# Extracted records

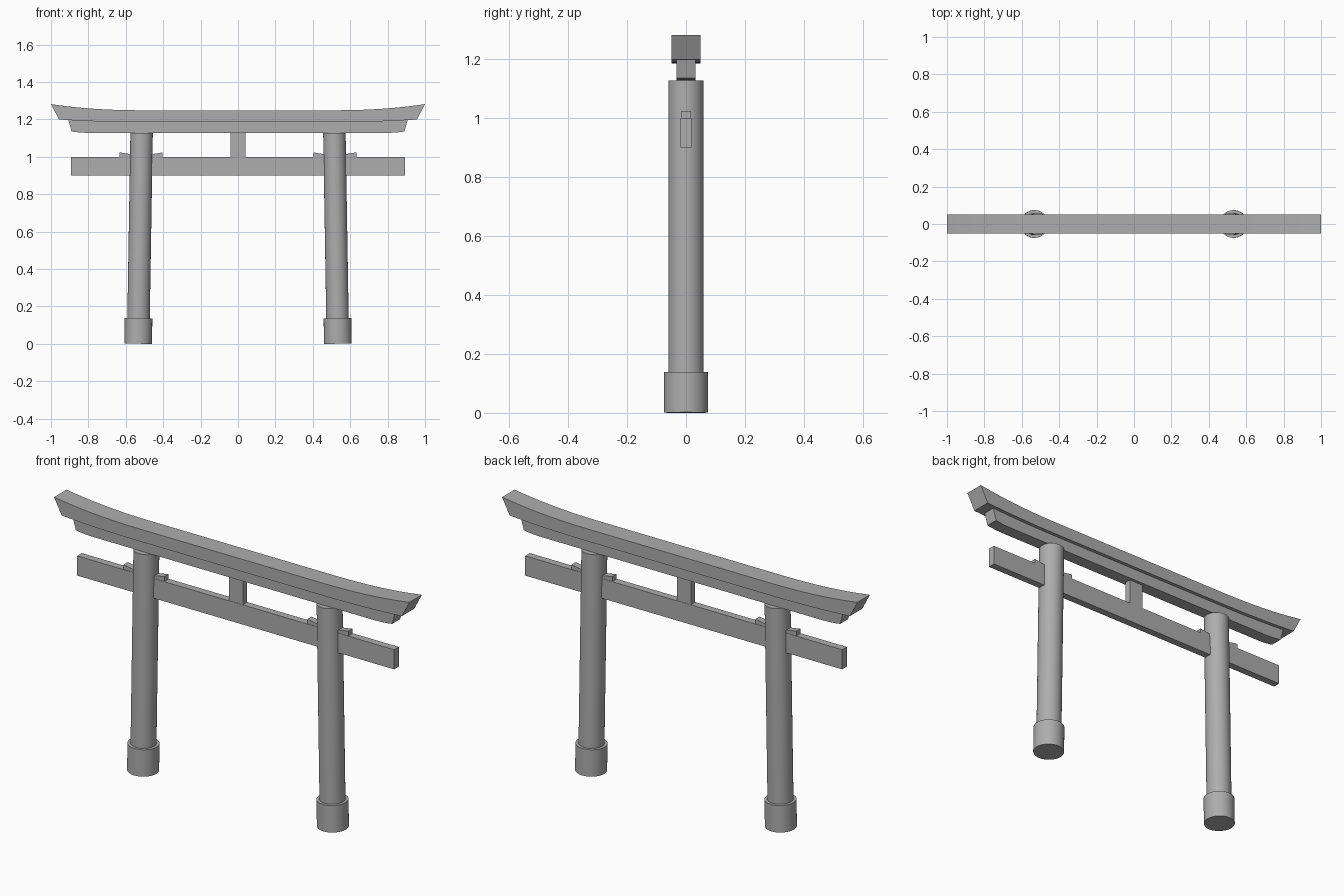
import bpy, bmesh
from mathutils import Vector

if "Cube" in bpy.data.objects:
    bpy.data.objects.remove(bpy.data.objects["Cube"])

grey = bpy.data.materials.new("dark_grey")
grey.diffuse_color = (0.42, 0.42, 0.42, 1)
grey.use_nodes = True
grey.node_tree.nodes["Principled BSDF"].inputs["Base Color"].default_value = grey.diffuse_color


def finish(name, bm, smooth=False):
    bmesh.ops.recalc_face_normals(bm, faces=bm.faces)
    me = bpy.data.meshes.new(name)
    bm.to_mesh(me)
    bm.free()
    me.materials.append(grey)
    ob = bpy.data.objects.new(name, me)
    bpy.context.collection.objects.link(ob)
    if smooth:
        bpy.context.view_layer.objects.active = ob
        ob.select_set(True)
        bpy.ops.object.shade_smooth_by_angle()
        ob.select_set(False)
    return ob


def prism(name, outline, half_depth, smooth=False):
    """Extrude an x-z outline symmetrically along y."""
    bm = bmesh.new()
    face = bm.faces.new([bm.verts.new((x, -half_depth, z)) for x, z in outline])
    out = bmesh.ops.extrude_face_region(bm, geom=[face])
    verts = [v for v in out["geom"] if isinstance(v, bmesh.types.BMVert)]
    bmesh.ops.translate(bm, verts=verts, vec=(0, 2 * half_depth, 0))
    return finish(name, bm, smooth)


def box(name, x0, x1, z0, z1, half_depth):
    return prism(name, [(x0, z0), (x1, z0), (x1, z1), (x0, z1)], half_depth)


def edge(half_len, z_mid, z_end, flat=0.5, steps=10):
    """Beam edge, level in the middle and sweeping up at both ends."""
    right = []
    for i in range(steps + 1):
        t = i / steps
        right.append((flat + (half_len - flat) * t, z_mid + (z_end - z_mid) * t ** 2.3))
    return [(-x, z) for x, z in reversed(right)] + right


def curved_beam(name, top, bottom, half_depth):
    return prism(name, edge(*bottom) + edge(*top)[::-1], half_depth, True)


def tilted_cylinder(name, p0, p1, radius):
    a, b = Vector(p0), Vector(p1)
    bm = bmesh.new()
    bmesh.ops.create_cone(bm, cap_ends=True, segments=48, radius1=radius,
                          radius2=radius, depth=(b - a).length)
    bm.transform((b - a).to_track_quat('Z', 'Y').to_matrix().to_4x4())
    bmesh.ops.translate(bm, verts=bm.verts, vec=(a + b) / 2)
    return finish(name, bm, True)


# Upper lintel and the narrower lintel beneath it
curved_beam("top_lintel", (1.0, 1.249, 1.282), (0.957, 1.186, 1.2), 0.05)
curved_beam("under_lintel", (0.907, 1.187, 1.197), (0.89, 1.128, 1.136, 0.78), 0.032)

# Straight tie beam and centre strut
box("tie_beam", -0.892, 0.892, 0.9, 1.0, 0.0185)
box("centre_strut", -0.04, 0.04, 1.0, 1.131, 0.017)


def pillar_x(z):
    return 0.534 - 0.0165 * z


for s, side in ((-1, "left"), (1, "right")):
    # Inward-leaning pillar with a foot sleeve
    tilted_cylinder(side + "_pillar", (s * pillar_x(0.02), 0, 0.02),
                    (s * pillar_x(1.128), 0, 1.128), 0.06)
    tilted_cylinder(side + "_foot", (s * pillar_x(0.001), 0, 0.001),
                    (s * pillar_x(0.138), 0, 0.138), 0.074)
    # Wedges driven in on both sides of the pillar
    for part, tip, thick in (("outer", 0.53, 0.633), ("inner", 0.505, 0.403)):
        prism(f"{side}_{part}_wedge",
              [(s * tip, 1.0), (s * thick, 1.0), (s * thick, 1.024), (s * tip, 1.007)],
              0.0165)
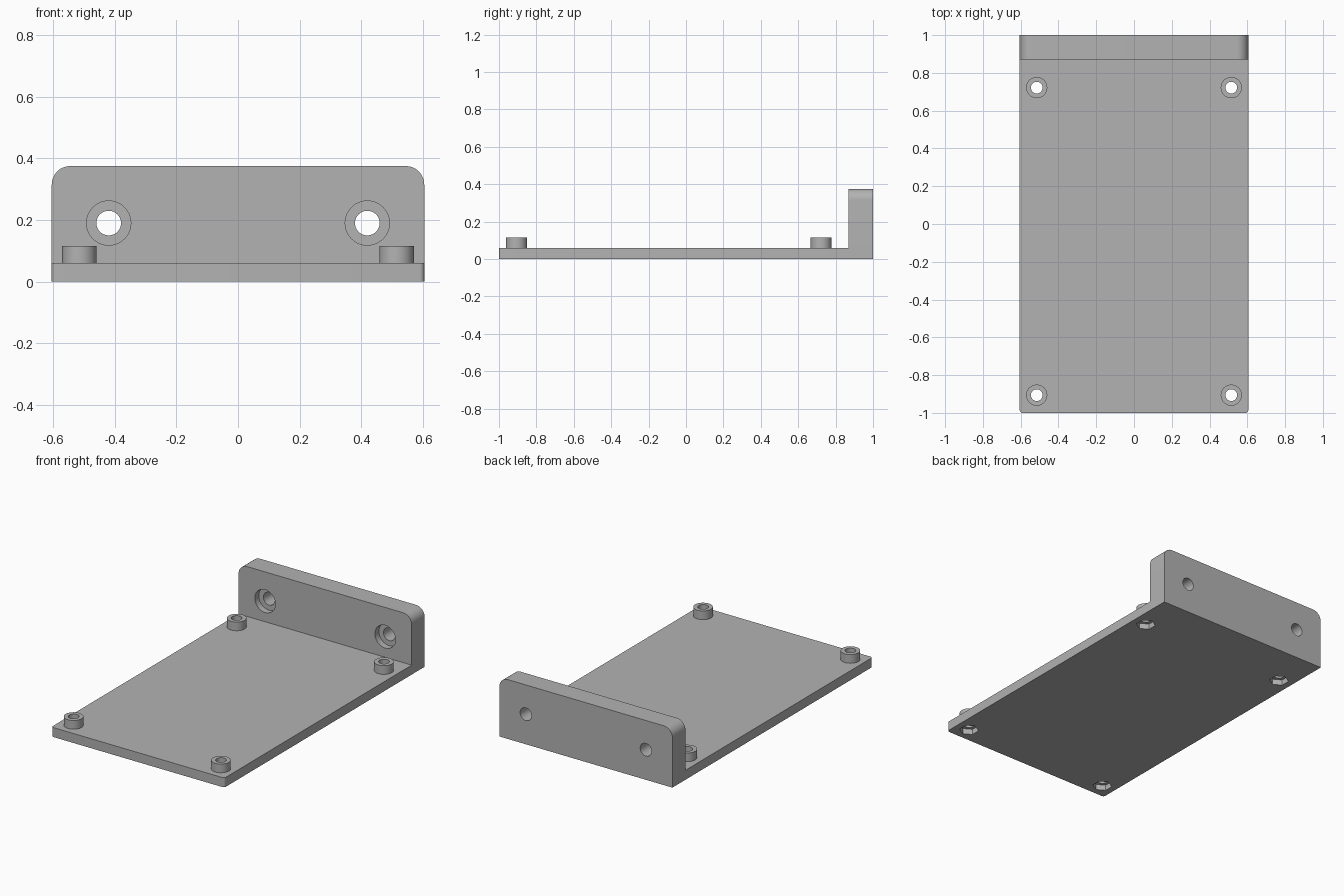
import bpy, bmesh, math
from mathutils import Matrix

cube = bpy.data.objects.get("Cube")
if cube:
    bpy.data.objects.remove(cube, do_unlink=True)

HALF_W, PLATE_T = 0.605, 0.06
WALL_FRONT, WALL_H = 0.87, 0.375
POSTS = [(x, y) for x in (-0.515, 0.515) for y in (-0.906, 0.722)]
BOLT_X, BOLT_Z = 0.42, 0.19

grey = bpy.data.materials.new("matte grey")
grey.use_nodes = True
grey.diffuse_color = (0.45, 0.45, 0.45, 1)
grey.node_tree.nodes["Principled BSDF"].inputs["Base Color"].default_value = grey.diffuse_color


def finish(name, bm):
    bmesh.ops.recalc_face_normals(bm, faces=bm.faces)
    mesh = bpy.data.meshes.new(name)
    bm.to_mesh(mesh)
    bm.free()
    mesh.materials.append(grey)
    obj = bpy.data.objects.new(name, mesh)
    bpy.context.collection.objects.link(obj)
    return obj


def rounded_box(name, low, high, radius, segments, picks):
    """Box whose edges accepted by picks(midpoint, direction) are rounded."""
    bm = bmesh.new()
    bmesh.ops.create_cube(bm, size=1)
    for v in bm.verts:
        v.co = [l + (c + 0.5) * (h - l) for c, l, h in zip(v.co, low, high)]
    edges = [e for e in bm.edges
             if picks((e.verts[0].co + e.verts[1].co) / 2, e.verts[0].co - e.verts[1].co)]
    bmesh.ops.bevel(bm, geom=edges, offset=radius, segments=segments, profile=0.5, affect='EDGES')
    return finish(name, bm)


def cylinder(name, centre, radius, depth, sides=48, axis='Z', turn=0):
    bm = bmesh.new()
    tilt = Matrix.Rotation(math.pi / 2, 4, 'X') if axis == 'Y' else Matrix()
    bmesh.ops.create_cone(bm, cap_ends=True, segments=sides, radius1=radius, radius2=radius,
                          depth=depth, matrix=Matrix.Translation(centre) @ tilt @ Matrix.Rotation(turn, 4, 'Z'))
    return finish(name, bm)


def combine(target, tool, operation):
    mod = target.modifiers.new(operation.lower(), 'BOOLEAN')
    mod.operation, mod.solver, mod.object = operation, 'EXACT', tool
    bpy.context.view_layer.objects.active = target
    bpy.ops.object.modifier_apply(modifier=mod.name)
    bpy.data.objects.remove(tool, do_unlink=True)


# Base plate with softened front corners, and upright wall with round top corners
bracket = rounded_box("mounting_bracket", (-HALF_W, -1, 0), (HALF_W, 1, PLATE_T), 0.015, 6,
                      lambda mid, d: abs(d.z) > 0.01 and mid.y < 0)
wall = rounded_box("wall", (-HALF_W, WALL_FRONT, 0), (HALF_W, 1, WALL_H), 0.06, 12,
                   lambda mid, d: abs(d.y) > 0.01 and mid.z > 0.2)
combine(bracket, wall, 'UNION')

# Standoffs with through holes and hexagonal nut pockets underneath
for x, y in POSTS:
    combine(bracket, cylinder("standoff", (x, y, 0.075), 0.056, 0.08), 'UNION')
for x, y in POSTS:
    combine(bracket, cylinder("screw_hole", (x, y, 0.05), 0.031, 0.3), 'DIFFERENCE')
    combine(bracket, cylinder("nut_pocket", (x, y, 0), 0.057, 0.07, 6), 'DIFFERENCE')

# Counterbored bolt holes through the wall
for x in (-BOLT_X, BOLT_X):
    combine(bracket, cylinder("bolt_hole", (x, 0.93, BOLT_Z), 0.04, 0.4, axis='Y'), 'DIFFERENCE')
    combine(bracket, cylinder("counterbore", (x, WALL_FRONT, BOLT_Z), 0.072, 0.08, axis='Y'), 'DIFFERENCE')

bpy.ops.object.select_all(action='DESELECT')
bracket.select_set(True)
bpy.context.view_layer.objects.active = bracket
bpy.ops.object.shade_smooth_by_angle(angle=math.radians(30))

# Exercise requirements
Work through the listing above and report how many lines include the string "data", with no other text.

# Exercise response
11